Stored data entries
◇ ◇ ◇ ◇

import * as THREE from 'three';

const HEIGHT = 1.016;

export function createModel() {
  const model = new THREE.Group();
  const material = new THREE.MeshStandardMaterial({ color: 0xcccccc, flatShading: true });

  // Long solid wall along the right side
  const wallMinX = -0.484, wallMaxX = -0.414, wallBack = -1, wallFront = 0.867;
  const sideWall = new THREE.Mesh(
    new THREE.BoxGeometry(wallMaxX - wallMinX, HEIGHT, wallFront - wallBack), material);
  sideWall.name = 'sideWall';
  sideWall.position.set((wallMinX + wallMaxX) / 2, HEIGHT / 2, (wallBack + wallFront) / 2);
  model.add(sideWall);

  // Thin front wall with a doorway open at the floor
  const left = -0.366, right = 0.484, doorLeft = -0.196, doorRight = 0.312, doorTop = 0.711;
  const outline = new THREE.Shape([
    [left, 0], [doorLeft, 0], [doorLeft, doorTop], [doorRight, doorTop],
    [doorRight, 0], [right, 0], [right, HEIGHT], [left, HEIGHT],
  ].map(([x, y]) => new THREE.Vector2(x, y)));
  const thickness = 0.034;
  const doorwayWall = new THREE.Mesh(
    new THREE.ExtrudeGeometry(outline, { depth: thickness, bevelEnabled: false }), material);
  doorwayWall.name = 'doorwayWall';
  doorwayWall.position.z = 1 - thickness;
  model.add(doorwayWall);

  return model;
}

◇ ◇ ◇ ◇

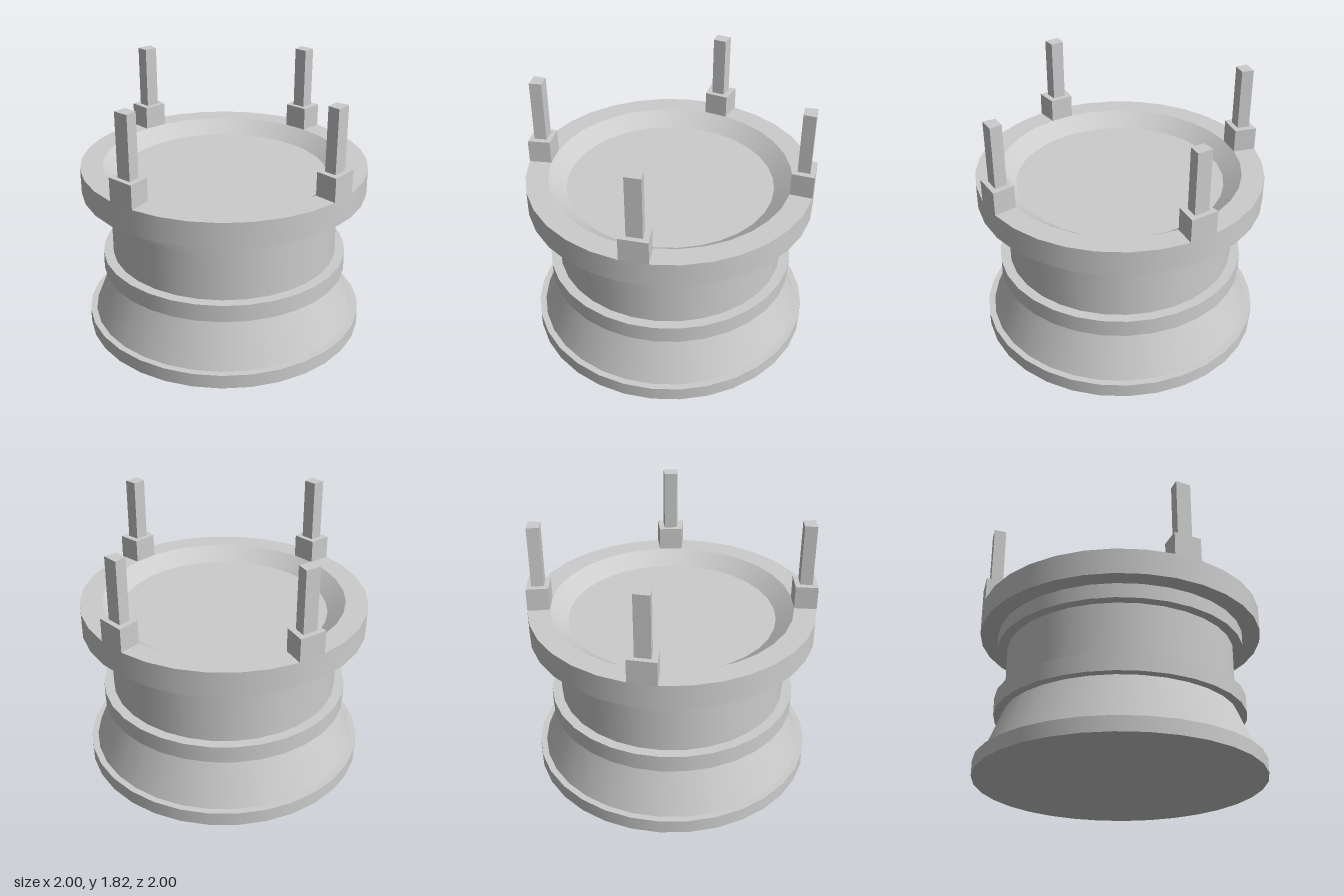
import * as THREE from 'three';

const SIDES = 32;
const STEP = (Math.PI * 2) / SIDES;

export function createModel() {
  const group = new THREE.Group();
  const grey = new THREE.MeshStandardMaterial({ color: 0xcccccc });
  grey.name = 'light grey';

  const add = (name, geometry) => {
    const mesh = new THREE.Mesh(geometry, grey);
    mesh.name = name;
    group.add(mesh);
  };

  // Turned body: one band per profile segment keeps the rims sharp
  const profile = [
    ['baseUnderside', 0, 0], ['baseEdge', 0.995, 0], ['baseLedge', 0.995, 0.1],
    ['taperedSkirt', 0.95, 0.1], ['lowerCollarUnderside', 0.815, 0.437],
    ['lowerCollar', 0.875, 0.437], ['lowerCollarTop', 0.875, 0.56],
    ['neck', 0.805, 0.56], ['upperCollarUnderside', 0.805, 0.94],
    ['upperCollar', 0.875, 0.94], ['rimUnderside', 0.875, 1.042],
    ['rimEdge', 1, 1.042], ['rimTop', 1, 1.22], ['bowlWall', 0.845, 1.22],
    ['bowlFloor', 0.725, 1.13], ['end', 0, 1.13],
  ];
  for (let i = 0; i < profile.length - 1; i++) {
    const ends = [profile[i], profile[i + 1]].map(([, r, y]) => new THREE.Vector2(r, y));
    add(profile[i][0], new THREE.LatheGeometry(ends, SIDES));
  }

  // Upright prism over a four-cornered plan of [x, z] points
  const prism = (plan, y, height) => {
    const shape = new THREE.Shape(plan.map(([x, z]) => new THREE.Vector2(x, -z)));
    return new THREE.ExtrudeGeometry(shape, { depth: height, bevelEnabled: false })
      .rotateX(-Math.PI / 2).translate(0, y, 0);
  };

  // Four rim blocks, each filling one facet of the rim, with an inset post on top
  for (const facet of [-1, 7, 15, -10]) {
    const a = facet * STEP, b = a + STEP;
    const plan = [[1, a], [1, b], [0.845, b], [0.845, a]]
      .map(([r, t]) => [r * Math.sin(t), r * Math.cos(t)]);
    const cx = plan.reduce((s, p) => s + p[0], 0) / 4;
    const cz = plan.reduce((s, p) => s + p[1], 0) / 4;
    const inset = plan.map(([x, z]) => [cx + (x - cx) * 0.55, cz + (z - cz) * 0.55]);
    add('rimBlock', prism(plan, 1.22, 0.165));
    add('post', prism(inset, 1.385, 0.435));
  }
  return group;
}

◇ ◇ ◇ ◇

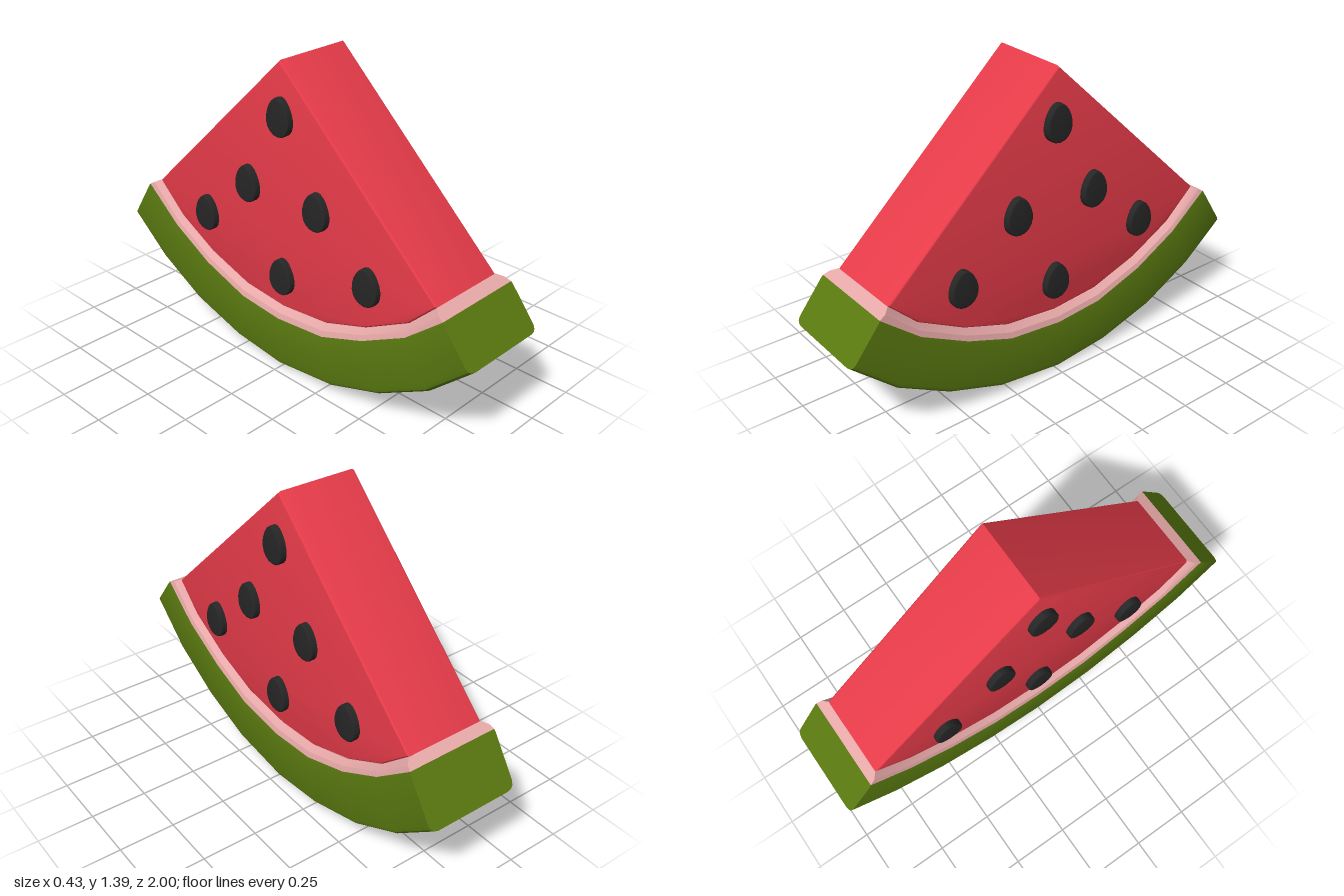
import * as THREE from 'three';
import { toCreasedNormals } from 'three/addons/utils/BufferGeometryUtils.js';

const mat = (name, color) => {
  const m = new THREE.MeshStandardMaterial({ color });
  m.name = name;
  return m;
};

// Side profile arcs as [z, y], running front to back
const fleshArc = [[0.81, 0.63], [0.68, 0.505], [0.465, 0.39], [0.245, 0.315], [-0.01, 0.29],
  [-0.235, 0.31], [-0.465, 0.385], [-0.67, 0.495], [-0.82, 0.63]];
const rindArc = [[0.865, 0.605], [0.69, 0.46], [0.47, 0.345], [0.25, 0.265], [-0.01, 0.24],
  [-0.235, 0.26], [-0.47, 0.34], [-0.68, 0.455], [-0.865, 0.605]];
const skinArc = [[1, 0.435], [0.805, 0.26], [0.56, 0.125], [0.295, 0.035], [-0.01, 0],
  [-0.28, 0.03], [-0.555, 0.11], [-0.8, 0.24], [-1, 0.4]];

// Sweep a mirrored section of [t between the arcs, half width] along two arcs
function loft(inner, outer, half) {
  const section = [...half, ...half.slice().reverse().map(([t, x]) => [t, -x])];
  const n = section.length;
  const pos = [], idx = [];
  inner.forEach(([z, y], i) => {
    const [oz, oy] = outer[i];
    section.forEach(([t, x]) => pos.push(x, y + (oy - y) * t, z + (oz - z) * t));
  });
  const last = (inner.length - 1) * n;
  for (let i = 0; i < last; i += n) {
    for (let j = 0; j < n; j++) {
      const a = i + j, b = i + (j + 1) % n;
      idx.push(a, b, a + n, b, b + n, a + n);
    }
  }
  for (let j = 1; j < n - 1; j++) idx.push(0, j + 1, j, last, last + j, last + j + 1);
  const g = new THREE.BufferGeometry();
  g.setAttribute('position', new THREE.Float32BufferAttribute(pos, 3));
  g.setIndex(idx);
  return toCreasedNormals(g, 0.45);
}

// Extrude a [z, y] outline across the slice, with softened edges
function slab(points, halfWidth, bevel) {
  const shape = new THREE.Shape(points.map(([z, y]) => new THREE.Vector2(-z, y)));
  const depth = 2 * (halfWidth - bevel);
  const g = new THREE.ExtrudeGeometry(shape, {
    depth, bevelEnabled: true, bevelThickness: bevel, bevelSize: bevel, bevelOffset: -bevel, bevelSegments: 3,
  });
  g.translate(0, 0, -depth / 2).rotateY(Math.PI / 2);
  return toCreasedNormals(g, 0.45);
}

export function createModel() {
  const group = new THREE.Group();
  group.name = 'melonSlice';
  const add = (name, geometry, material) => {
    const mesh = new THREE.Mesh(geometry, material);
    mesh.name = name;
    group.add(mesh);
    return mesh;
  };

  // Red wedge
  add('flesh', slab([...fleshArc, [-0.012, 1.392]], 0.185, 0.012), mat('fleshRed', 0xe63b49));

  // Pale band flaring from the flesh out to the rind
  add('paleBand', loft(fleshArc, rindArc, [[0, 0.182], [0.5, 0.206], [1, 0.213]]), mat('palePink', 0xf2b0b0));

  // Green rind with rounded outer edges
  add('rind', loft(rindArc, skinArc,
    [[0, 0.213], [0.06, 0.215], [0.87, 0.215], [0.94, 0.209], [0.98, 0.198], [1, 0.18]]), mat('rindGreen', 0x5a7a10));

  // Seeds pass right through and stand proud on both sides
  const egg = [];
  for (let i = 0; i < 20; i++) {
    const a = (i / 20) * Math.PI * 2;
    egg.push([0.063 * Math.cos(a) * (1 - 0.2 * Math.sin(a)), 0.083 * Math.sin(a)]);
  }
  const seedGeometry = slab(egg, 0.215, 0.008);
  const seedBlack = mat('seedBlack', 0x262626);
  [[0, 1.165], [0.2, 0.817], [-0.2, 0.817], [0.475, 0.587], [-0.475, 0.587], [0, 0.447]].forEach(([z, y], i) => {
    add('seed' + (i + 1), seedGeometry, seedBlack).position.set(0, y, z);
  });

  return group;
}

◇ ◇ ◇ ◇

## Your objective
If a line in the records above includes the string "with", copy it.

## Exercise output
  // Thin front wall with a doorway open at the floor
  // Four rim blocks, each filling one facet of the rim, with an inset post on top
// Extrude a [z, y] outline across the slice, with softened edges
  // Green rind with rounded outer edges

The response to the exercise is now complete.